Where the string "rise" shows up in a line of the records, copy that line.

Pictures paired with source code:
::::::::::

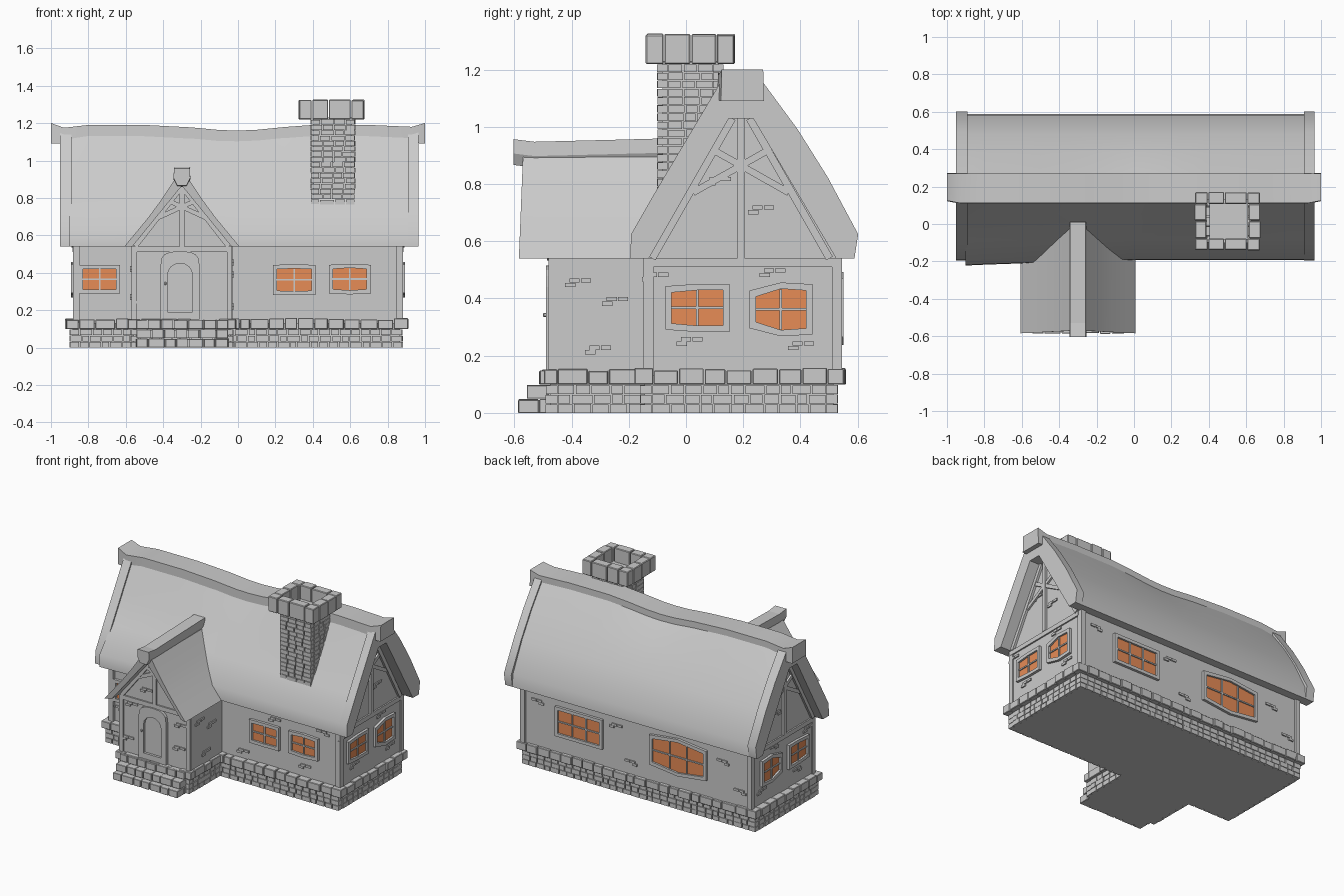
import bpy, bmesh, math, random
from mathutils import Vector

random.seed(7)
if "Cube" in bpy.data.objects:
    bpy.data.objects.remove(bpy.data.objects["Cube"], do_unlink=True)


def material(name, colour):
    m = bpy.data.materials.new(name)
    m.use_nodes = True
    m.diffuse_color = colour
    m.node_tree.nodes["Principled BSDF"].inputs["Base Color"].default_value = colour
    return m


GREY = material("stone grey", (0.6, 0.6, 0.6, 1))
AMBER = material("window amber", (0.85, 0.28, 0.1, 1))


def finish(name, bm, mat=GREY, smooth=False, bevel=0):
    bmesh.ops.recalc_face_normals(bm, faces=bm.faces)
    me = bpy.data.meshes.new(name)
    bm.to_mesh(me)
    bm.free()
    me.materials.append(mat)
    ob = bpy.data.objects.new(name, me)
    bpy.context.collection.objects.link(ob)
    if bevel:
        mod = ob.modifiers.new("worn edges", 'BEVEL')
        mod.width, mod.segments = bevel, 1
    if smooth:
        bpy.ops.object.select_all(action='DESELECT')
        ob.select_set(True)
        bpy.context.view_layer.objects.active = ob
        bpy.ops.object.shade_smooth_by_angle(angle=math.radians(40))
    return ob


def add_loft(bm, sections, closed=False):
    """Skin a row of equal cross-sections, capped or joined end to start."""
    rows = [[bm.verts.new(p) for p in s] for s in sections]
    n = len(rows[0])
    for a, b in zip(rows, rows[1:] + (rows[:1] if closed else [])):
        for i in range(n):
            bm.faces.new((a[i], a[(i + 1) % n], b[(i + 1) % n], b[i]))
    if not closed:
        bm.faces.new(rows[0])
        bm.faces.new(rows[-1])


def loft(name, sections, mat=GREY, closed=False, **kw):
    bm = bmesh.new()
    add_loft(bm, sections, closed)
    return finish(name, bm, mat, **kw)


def add_box(bm, x0, x1, y0, y1, z0, z1):
    add_loft(bm, [[(x0, y0, z), (x1, y0, z), (x1, y1, z), (x0, y1, z)] for z in (z0, z1)])


def box(name, *dims, **kw):
    bm = bmesh.new()
    add_box(bm, *dims)
    return finish(name, bm, **kw)


def course(bm, x0, x1, y0, y1, z0, z1, depth, length, jitter=0.0, gap=0.003):
    """One ring of stones around a rectangle."""
    def run(a, b):
        n = max(1, round((b - a) / length))
        cuts = [a + (b - a) * (i + (random.uniform(-.2, .2) if 0 < i < n else 0)) / n
                for i in range(n + 1)]
        return zip(cuts, cuts[1:])

    def j():
        return random.uniform(-jitter, jitter)
    for a, b in run(x0, x1):
        add_box(bm, a + gap, b - gap, y0 + j(), y0 + depth, z0, z1 - gap + j())
        add_box(bm, a + gap, b - gap, y1 - depth, y1 + j(), z0, z1 - gap + j())
    for a, b in run(y0 + depth, y1 - depth):
        add_box(bm, x0 + j(), x0 + depth, a + gap, b - gap, z0, z1 - gap + j())
        add_box(bm, x1 - depth, x1 + j(), a + gap, b - gap, z0, z1 - gap + j())


# Wall planes: (along, up, outward) to a point
FRONT = lambda u, v, d: (u, -.13 - d, v)
PORCH = lambda u, v, d: (u, -.47 - d, v)
BACK = lambda u, v, d: (u, .533 + d, v)
RIGHT = lambda u, v, d: (.875 + d, u, v)
LEFT = lambda u, v, d: (-.875 - d, u, v)
PORCH_R = lambda u, v, d: (-.03 + d, u, v)
PORCH_L = lambda u, v, d: (-.57 - d, u, v)


def on_wall(wall, poly, d):
    return [wall(u, v, d) for u, v in poly]


def slab(name, wall, poly, d, mat=GREY):
    return loft(name, [on_wall(wall, poly, -.005), on_wall(wall, poly, d)], mat)


def ring(name, wall, outer, inner, d):
    return loft(name, [on_wall(wall, outer, -.005), on_wall(wall, outer, d),
                       on_wall(wall, inner, d), on_wall(wall, inner, -.005)], closed=True)


def bar(name, wall, p, q, width, d=.012):
    p, q = Vector(p), Vector(q)
    t = (q - p).normalized() * width / 2
    n = Vector((-t.y, t.x))
    return slab(name, wall, [p + n, q + n, q - n, p - n], d)


# House and porch bodies
loft("house_body", [[(x, -.13, .1), (x, .533, .1), (x, .533, .54), (x, .24, 1.04),
                     (x, .15, 1.04), (x, -.13, .54)] for x in (-.875, .875)])
loft("porch_body", [[(-.57, y, .1), (-.03, y, .1), (-.03, y, .54), (-.3, y, .87), (-.57, y, .54)]
                    for y in (-.47, -.1)])

# Foundation: cores, brick courses, cap stones and steps
box("house_core", -.885, .865, -.145, .515, 0, .13)
box("porch_core", -.56, -.04, -.475, -.1, 0, .13)
bm = bmesh.new()
for k in range(3):
    z = k * .033
    course(bm, -.9, .88, -.16, .53, z, z + .033, .04, .055, .001)
    course(bm, -.575, -.025, -.49, -.11, z, z + .033, .04, .055, .001)
finish("foundation_bricks", bm)
bm = bmesh.new()
course(bm, -.92, .91, -.175, .555, .1, .155, .06, .085, .005, .002)
course(bm, -.59, -.01, -.5, -.11, .1, .152, .05, .085, .004, .002)
finish("cap_stones", bm, bevel=.003)
bm = bmesh.new()
for y, z in ((-.585, 0), (-.555, .05), (-.512, .1)):
    add_box(bm, -.535, -.06, y + .012, -.3, z, z + .045)
    course(bm, -.545, -.05, y, -.3, z, z + .05, .07, .07, .002)
finish("steps", bm, bevel=.002)

# Main roof, sagging along its ridge, with raised verges at both ends
RIDGE = [(-1, 1.2), (-.93, 1.175), (-.8, 1.19), (-.5, 1.19), (-.25, 1.177), (-.1, 1.163),
         (0, 1.16), (.1, 1.164), (.25, 1.179), (.4, 1.19), (.7, 1.19), (.93, 1.18), (1, 1.2)]


def roof_section(x, top, eave, drop=0.0):
    """Thatch shell; eave is the front overhang, drop sinks it below the verges."""
    z = top - .03 - drop
    return [(x, -.13, .54), (x, eave, .54), (x, eave + .003, .625),
            (x, -.1 + drop, .785), (x, drop, .953), (x, .12, z), (x, .27, z),
            (x, .39 - drop, .992), (x, .495 - drop, .825), (x, .602 - drop * 1.6, .625),
            (x, .589, .54), (x, .525, .54), (x, .235, 1.03), (x, .15, 1.03)]


loft("main_roof", [roof_section(max(x, -.9), z, -.193 + min(0, x + .1) * .035, .012)
                   for x, z in RIDGE[1:-1]], smooth=True)
for side, xs in (("right", (.91, .965)), ("left", (-.952, -.89))):
    loft(side + "_verge", [roof_section(x, 1.185, -.195) for x in xs], smooth=True)


def ridge_section(x, z):
    end = abs(x) == 1
    front, bottom = (.122, z - .11) if end else (.109, z - .085)
    return [(x, front, bottom), (x, front + .003, z), (x, .27, z), (x, .272, bottom)]


loft("main_ridge", [ridge_section(x, z) for x, z in RIDGE], smooth=True)

# Porch roof with flared eaves
half = [(.04, .895), (.11, .79), (.18, .695), (.25, .61), (.308, .54)]


def porch_section(y):
    lean = .04 if y < -.5 else 0
    right = [(-.3 + u, y - lean * (.9 - v), v) for u, v in half]
    left = [(-.3 - u, y - lean * (.9 - v), v) for u, v in half[::-1]]
    return right + [(-.035, y, .54), (-.3, y, .865), (-.565, y, .54)] + left


loft("porch_roof", [porch_section(-.57), porch_section(-.25), porch_section(0)], smooth=True)
loft("porch_ridge", [[(-.325, y, z - .09), (-.345, y, z - .05), (-.342, y, z), (-.258, y, z),
                      (-.255, y, z - .05), (-.275, y, z - .09)]
                     for y, z in ((-.603, .957), (-.53, .948), (-.25, .955), (.01, .962))])

# Gable timbers
for wall, c, base, top, w, peak in ((RIGHT, .192, .54, 1.03, .31, .03),
                                    (LEFT, .192, .54, 1.03, .31, .03),
                                    (PORCH, -.3, .54, .86, .25, 0)):
    h = top - base
    bar("king_post", wall, (c, base), (c, top), .028, .014)
    bar("tie_beam", wall, (c - w - .015, base - .015), (c + w + .015, base - .015), .03, .01)
    for s in (-1, 1):
        bar("rafter", wall, (c + s * w, base), (c + s * peak, top), .026, .016)
        bar("brace", wall, (c + s * w * .54, base + h * .47), (c - s * w * .3, base + h * .77), .024)

# Corner posts
for x in (-.865, .865):
    for y in (-.132, .528):
        box("corner_post", x - .018, x + .018, y - .018, y + .018, .13, .54)
for x in (-.555, -.045):
    box("porch_post", x - .014, x + .014, -.48, -.44, .13, .54)


# Windows: frame, glass and glazing bars
def window(wall, u, v, w, h, cols=2, bulge=0.0, lean=0.0):
    def shape(m):
        a, b = w + m, h + m
        return [(u - a, v - b + lean), (u, v - b - bulge), (u + a, v - b), (u + a, v + b),
                (u, v + b + bulge), (u - a, v + b - lean)]
    ring("window_frame", wall, shape(.022), shape(0), .018)
    slab("window_glass", wall, shape(.002), .005, AMBER)
    bar("glazing_rail", wall, (u - w, v), (u + w, v), .009, .012)
    for i in range(1, cols):
        x = u - w + 2 * w * i / cols
        bar("glazing_bar", wall, (x, v - h - bulge * .6), (x, v + h + bulge * .6), .009, .012)


window(FRONT, -.74, .365, .088, .054)
window(FRONT, .3, .362, .092, .058, bulge=.002)
window(FRONT, .598, .366, .09, .054, bulge=.006)
for side in (RIGHT, LEFT):
    window(side, .04, .367, .09, .062, lean=.008)
    window(side, .332, .362, .088, .066, bulge=.006, lean=.022)
window(BACK, .435, .368, .158, .08, cols=3)
window(BACK, -.32, .365, .195, .08, cols=3, bulge=.025)


# Arched door with surround and knob
def arch(w, z0, z1, rise, power=1.0, n=8):
    pts = []
    for i in range(n + 1):
        c, s = math.cos(math.pi * i / n), math.sin(math.pi * i / n)
        pts.append((-.31 + w * math.copysign(abs(c) ** power, c), z1 + rise * abs(s) ** power))
    return [(-.31 + w, z0)] + pts + [(-.31 - w, z0)]


ring("door_surround", PORCH, arch(.104, .15, .44, .075, .7), arch(.066, .19, .39, .06), .02)
slab("door", PORCH, arch(.067, .18, .39, .06), .003)
box("door_knob", -.394, -.382, -.5, -.47, .335, .35, bevel=.003)

# Exposed bricks scattered on the walls
patches = {
    FRONT: [(.38, .48), (.73, .49), (.61, .22), (-.84, .245), (-.69, .49), (.14, .2)],
    PORCH: [(-.47, .49), (-.1, .44), (-.11, .28), (-.5, .25), (-.36, .615)],
    BACK: [(.76, .46), (.15, .45), (.05, .23), (-.65, .42), (-.78, .25)],
    RIGHT: [(-.1, .475), (.31, .49), (.02, .25), (.41, .235), (.27, .71), (.12, .81)],
    LEFT: [(-.08, .48), (.3, .49), (.05, .24), (.42, .24), (.27, .71)],
    PORCH_R: [(-.37, .455), (-.24, .39), (-.3, .22)],
    PORCH_L: [(-.36, .42), (-.25, .27)],
}
bm = bmesh.new()
for wall, spots in patches.items():
    for u, v in spots:
        for du, dv in ((-.02, .008), (.02, .008), (random.choice((-.035, .04)), -.008)):
            poly = [(u + du + a * .018, v + dv + b * .0075)
                    for a, b in ((-1, -1), (1, -1), (1, 1), (-1, 1))]
            add_loft(bm, [on_wall(wall, poly, -.005), on_wall(wall, poly, .008)])
finish("wall_bricks", bm)

# Chimney: core, brick courses and hollow cap
box("chimney_core", .405, .61, -.083, .113, .76, 1.23)
bm = bmesh.new()
for k in range(16):
    z = .765 + k * .0285
    course(bm, .388, .627, -.1, .13, z, z + .0285, .035, .058, .001, .003)
finish("chimney_bricks", bm)
bm = bmesh.new()
course(bm, .325, .675, -.14, .17, 1.22, 1.326, .062, .1, .002, .002)
finish("chimney_cap", bm, bevel=.004)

::::::::::

- _Solution_
def arch(w, z0, z1, rise, power=1.0, n=8):
        pts.append((-.31 + w * math.copysign(abs(c) ** power, c), z1 + rise * abs(s) ** power))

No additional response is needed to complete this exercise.